- Dust with flour if you feel it getting damp or sticking to the rollers; I only needed to do it 2 or 3 times, certainly not with each roll.
- Make sure you hold the pasta carefully as it would be all too easy to pierce as it gets significantly longer and finer with each turn.
- Once you’ve gone to the highest level and are left with a delicate, satiny sheet of pasta, you can then either use it as it is for dishes like lasagne or you can feed it through one of your attachments.

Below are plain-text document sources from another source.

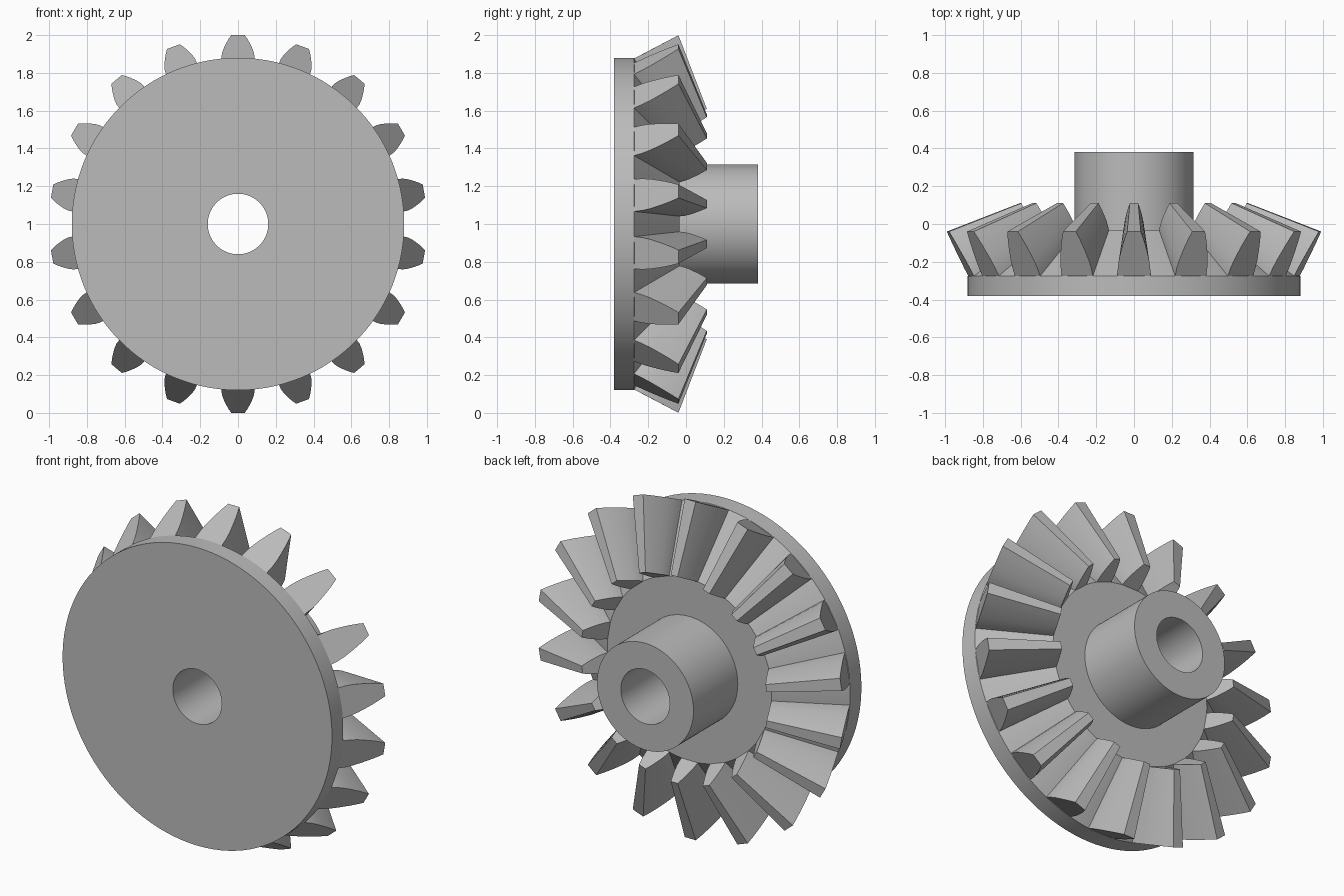
import bpy, bmesh
from math import sin, cos, radians, tau

TEETH = 18
SEGMENTS = 108
APEX_Y = 0.345      # point where the pitch cones meet
INNER_SCALE = 0.61  # small end of a tooth relative to the large end
ROOT = (0.88, -0.275)
TIP = (1.0, -0.04)
CENTRE_Z = 1.0

cube = bpy.data.objects.get("Cube")
if cube:
    bpy.data.objects.remove(cube, do_unlink=True)

steel = bpy.data.materials.new("grey steel")
steel.use_nodes = True
colour = (0.5, 0.5, 0.5, 1)
steel.diffuse_color = colour
steel.node_tree.nodes["Principled BSDF"].inputs["Base Color"].default_value = colour


def polar(radius, y, angle):
    """Point around the y axle, angle measured from the top."""
    return (radius * sin(angle), y, CENTRE_Z + radius * cos(angle))


def finish(name, bm):
    bmesh.ops.recalc_face_normals(bm, faces=bm.faces)
    mesh = bpy.data.meshes.new(name)
    bm.to_mesh(mesh)
    bm.free()
    mesh.materials.append(steel)
    obj = bpy.data.objects.new(name, mesh)
    bpy.context.collection.objects.link(obj)
    bpy.ops.object.select_all(action="DESELECT")
    obj.select_set(True)
    bpy.context.view_layer.objects.active = obj
    bpy.ops.object.shade_smooth_by_angle(angle=radians(30))
    return obj


def bridge(bm, a, b):
    """Quads between two closed rings."""
    for i in range(len(a)):
        j = (i + 1) % len(a)
        bm.faces.new((a[i], a[j], b[j], b[i]))


# Gear body: rim, root cone, flat web, hub and bore turned from one profile
root_inner = (ROOT[0] * INNER_SCALE, APEX_Y + (ROOT[1] - APEX_Y) * INNER_SCALE)
profile = [(0.16, -0.38), (0.88, -0.38), ROOT, root_inner,
           (0.315, root_inner[1]), (0.315, 0.38), (0.16, 0.38)]
bm = bmesh.new()
rings = [[bm.verts.new(polar(r, y, tau * s / SEGMENTS)) for s in range(SEGMENTS)]
         for r, y in profile]
for k, ring in enumerate(rings):
    bridge(bm, ring, rings[(k + 1) % len(rings)])
finish("gear_body", bm)

# Tooth outline: height from root to tip, half width
flank = [(-0.06, 0.086), (0.0, 0.087), (0.18, 0.086), (0.36, 0.08),
         (0.54, 0.07), (0.7, 0.06), (0.85, 0.049), (1.0, 0.036)]
outline = [(t, w) for t, w in flank] + [(t, -w) for t, w in reversed(flank)]


def tooth_ring(bm, scale, angle):
    ring = []
    for t, w in outline:
        r = ROOT[0] + (TIP[0] - ROOT[0]) * t
        y = ROOT[1] + (TIP[1] - ROOT[1]) * t
        ring.append(bm.verts.new(
            polar(r * scale, APEX_Y + (y - APEX_Y) * scale, angle + w / r)))
    return ring


# Ring of tapered teeth pointing at the apex
bm = bmesh.new()
for n in range(TEETH):
    angle = tau * n / TEETH
    large = tooth_ring(bm, 1.0, angle)
    small = tooth_ring(bm, INNER_SCALE, angle)
    bridge(bm, large, small)
    bm.faces.new(large)
    bm.faces.new(small)
finish("bevel_teeth", bm)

I’ve always loved the texture of angel hair pasta so this is what we created with the finest of our 2 cutting attachments.
- Your pasta sheets will be very long by this point so save yourself the stress of maneuvering them all in one piece and cut each in half before going any further.
A waterfall of appropriately spring like, daffodil yellow pasta falling through the attachment…someone pass me the smelling salts please.
- While turning the rollers, I found it helpful to have J place his hand under the strands as they came out so that he could lay them down rather than have them get all knotted up. That said, piles of egg-hued, wafer-thin pasta ropes are just beautiful lying in twined coils and will only inspire any visitors to the kitchen to utter the magical & welcome words of a dinner guest…’oooooooh’ and ‘aaaahhhhhh’.
- When your pasta is all through and awaiting nothing more than a plunge into a hot salty bath, put it on a plate, cover it with a tea towel to stop it drying out and turn your attention to what’s going on top of it.
- Saute your pine nuts in a dry, hot pan until they turn nutty brown; this is a quick process so be watchful of them.
- Once done, remove the pan from the stove and add your shredded chicken to it; the residual heat can keep both warm for the few moments it will take to create the lemon sauce.
- In a bowl combine your grated Parmesan, olive oil and salt & pepper.
- Using a micro-plane grater, put the zest and juice of your whole lemon in to the same bow then stir everything well and put to the side.
- Your pasta will take less time to cook than you can imagine – this particular angel hair took just over 90 seconds to go from cold but perfect to hot but perfect – and you want to cook it in plenty of salted water for flavour.
- Take 4 tablespoons from the cooking water once the pasta is done and blend it with the lemon-Parmesan mixture.
- Drain the pasta but don’t rinse it then tip it back into the pan and tumble in your golden pine nuts & juicy shreds of chicken.
- Pour over the lemon-Parmesan sauce and mix everything together well until each length of pasta is covered with sauce.
- Portion into your serving dishes – or grab a fork and gorge yourself on it straight from the pan, I won’t tell I promise – and add a sprinkling of extra cheese alongside some torn greenery in the form of our fragrant friend, basil.
I didn’t think I could fall in love with a gadget in the way that I’ve lost my heart to the pasta maker but I completely adore it. I love how gratifying it is to see something magical happen right before your eyes and I love the child-like ease with which it can take place; honestly it’s both charming & alarming how absorbed I can get in the simple turning of a wheel when gorgeous food comes out of it.
The pasta itself is dainty & almost diaphanous and the flavours of lemon, cheese, chicken, pine nuts & basil harmonise so beautifully with it that I swear you will find yourself in possession of two very conflicting desires; one, to eat it as fast as you can because you can’t get enough and two, to eat it as slow as you can because you can’t bear the thought of it being gone. I’m afraid I can’t help you out with that particular predicament…all I can do is suggest you find a bottle of clean, crisp white and a favourite person with which to enjoy it.
Trust me when I say you’ll have no problem finding a willing volunteer for that second little task…